2. Be Sure Your Parrot Is Accustomed to a Transport Carrier Before the Move

Moving day will be stressful for your parrot. When you consider that birds are prey animals, they are easily intimidated by unfamiliar surroundings and view new experiences as potential danger. Choose a safe transport carrier for moving day. It should include one low perch, food and water cups and no hanging toys.

It's best to introduce your pet to the carrier before the move. Do this by placing the bird in the carrier for several minutes at a time, over the course of several days.

3. See Your Avian Veterinarian

Your pet should be given a health examination before your move, and the vet may sign a health certificate as well. Also, if you're moving out of town or out of state, ask the vet for recommendations for a vet in your new location. Finding a new vet may be a challenge, as some vets do not treat exotics or birds.

While at the vet's, it's a good idea to have your bird groomed in preparation for the move. Clipped wings may prevent an accidental escape. Your vet may also offer advice for minimizing the potential of motion sickness in your parrot.

4. Set Up Your Bird's Cage Prior to Moving

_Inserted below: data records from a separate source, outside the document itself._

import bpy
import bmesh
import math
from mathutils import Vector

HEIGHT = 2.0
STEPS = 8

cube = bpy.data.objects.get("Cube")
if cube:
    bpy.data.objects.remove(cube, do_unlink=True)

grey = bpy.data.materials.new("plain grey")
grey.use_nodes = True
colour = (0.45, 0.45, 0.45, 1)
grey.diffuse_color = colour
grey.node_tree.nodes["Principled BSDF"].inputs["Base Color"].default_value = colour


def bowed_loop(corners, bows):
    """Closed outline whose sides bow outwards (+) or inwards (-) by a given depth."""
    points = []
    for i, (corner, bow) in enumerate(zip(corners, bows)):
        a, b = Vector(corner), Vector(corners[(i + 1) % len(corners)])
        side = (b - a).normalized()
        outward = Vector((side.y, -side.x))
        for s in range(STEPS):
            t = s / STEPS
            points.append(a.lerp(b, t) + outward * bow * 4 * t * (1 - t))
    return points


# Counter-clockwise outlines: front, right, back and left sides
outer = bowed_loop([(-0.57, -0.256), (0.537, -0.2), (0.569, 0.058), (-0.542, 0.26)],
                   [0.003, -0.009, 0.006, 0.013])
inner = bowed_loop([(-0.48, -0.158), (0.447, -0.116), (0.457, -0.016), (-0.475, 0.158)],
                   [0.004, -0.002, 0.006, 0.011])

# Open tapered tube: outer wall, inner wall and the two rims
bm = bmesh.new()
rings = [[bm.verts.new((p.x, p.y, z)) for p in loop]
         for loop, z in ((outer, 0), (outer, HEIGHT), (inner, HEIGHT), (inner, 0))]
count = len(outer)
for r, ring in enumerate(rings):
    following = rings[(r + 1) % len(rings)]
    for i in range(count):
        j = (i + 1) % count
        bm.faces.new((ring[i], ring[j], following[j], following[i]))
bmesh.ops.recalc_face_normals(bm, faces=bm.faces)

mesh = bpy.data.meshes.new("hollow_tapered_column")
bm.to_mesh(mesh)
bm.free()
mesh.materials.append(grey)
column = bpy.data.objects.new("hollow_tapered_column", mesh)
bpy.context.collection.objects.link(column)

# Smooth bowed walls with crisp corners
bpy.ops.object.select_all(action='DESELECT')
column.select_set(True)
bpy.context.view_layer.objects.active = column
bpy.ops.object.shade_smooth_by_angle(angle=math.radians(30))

Don't wait until you move in to your new home to set up your parrot cage. Choose the cage location beforehand and have it all ready for your pet on moving day. You might want to board your pet during moving day, to keep it out of the way. After things have settled and the movers have left, bring your parrot to its new home and cage.

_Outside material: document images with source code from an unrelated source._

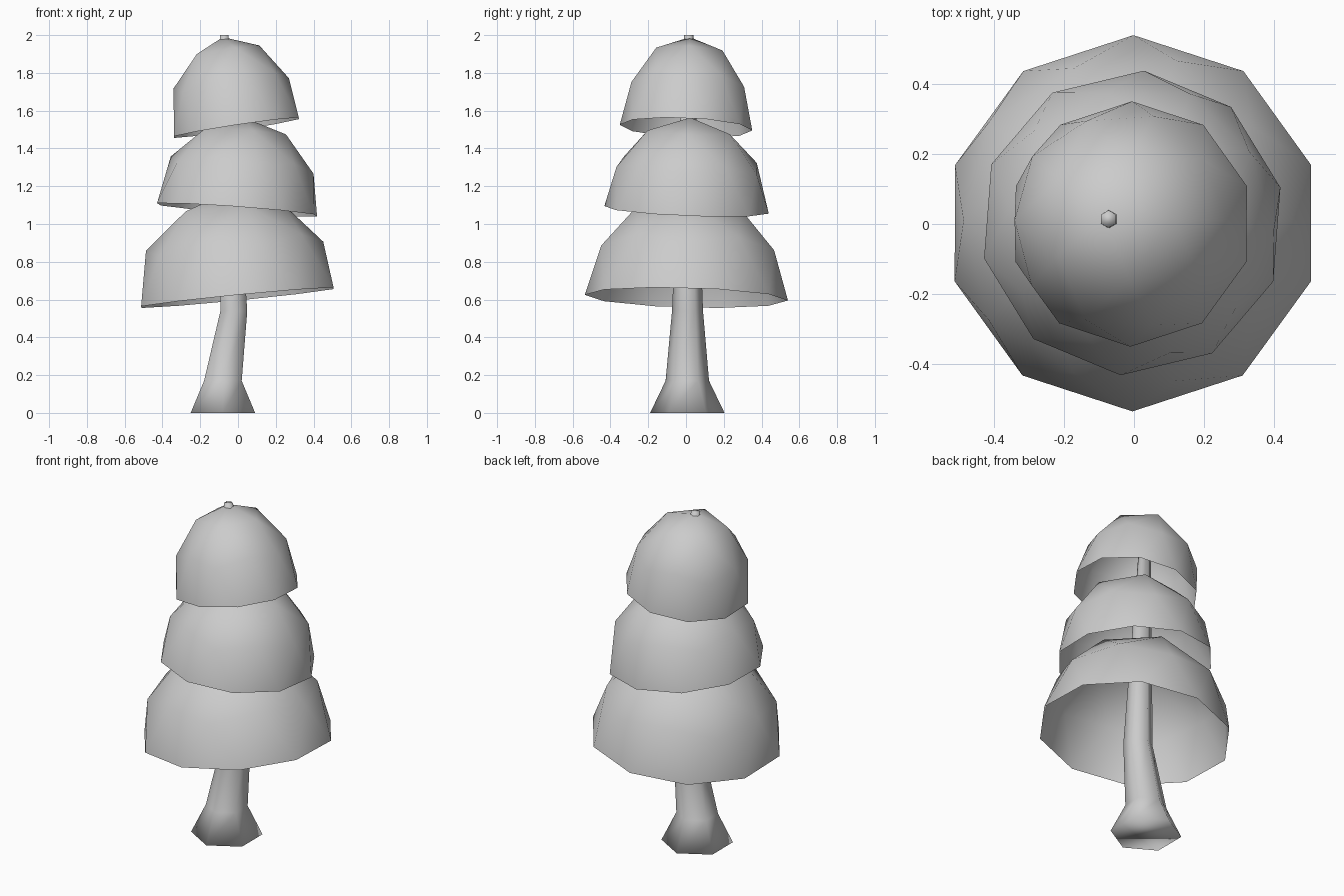
import bpy, bmesh, math
from mathutils import Matrix, Euler

if "Cube" in bpy.data.objects:
    bpy.data.objects.remove(bpy.data.objects["Cube"])


def finish(bm, name):
    bmesh.ops.recalc_face_normals(bm, faces=bm.faces)
    for f in bm.faces:
        f.smooth = True
    me = bpy.data.meshes.new(name)
    bm.to_mesh(me)
    bm.free()
    ob = bpy.data.objects.new(name, me)
    bpy.context.collection.objects.link(ob)
    return ob


def foliage(name, centre, radius, height, tilt):
    # open upper half of a low-poly icosphere, stretched and tilted
    bm = bmesh.new()
    bmesh.ops.create_icosphere(bm, subdivisions=2, radius=1)
    low = [v for v in bm.verts if v.co.z < -0.01]
    bmesh.ops.delete(bm, geom=low, context='VERTS')
    bm.transform(Matrix.Translation(centre)
                 @ Euler(tilt).to_matrix().to_4x4()
                 @ Matrix.Diagonal((radius, radius, height, 1)))
    ob = finish(bm, name)
    # a dome open at the bottom: make sure its normals point outward
    me = ob.data
    if max(me.polygons, key=lambda p: p.center.z).normal.z < 0:
        me.flip_normals()
    return ob


# Foliage tiers
foliage("lower_foliage", (-0.003, 0.002, 0.61), 0.538, 0.56, (-0.028, -0.098, 0))
foliage("middle_foliage", (-0.005, 0.003, 1.075), 0.437, 0.49, (-0.046, 0.07, -0.08))
foliage("upper_foliage", (-0.008, 0.0, 1.51), 0.351, 0.485, (-0.043, -0.15, 0))

# Bent six-sided trunk with flared foot, running up through all tiers
rings = [(-0.08, 0.007, 0.0, 0.197), (-0.08, 0.007, 0.17, 0.115),
         (-0.022, 0.008, 0.54, 0.082), (-0.073, 0.014, 2.0, 0.025)]
bm = bmesh.new()
loops = []
for x, y, z, r in rings:
    angles = [math.radians(30 + 60 * i) for i in range(6)]
    loops.append([bm.verts.new((x + r * math.cos(a), y + r * math.sin(a), z))
                  for a in angles])
for a, b in zip(loops, loops[1:]):
    for i in range(6):
        j = (i + 1) % 6
        bm.faces.new((a[i], a[j], b[j], b[i]))
bm.faces.new(loops[0][::-1])
bm.faces.new(loops[-1])
finish(bm, "trunk")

5. Gather Your Bird Supplies

Before moving day arrives, have the parrot supplies you'll need ready to go. This will include food and water. It's a good idea to take along store-bought bottled water, or you can place boiled water in an airtight container for the trip. If you plan on using a water bottle in place of a cup during transport, be sure your parrot has been accustomed to using one beforehand.

What else should you bring along for the move? Pack paper towels for lining the transport carrier. You might also want to assemble a bird first aid kit. This should include styptic powder or cornstarch to minimize emergency bleeding, cotton swabs, rolled gauze and antiseptic wipes.

Concluding Thoughts on Moving With Your Parrot

Your parrot will mimic your own reaction to new situations and environments. If you remain calm for the move, it will help minimize your pet's stress on moving day. Staying focused and organized will help ensure a successful move.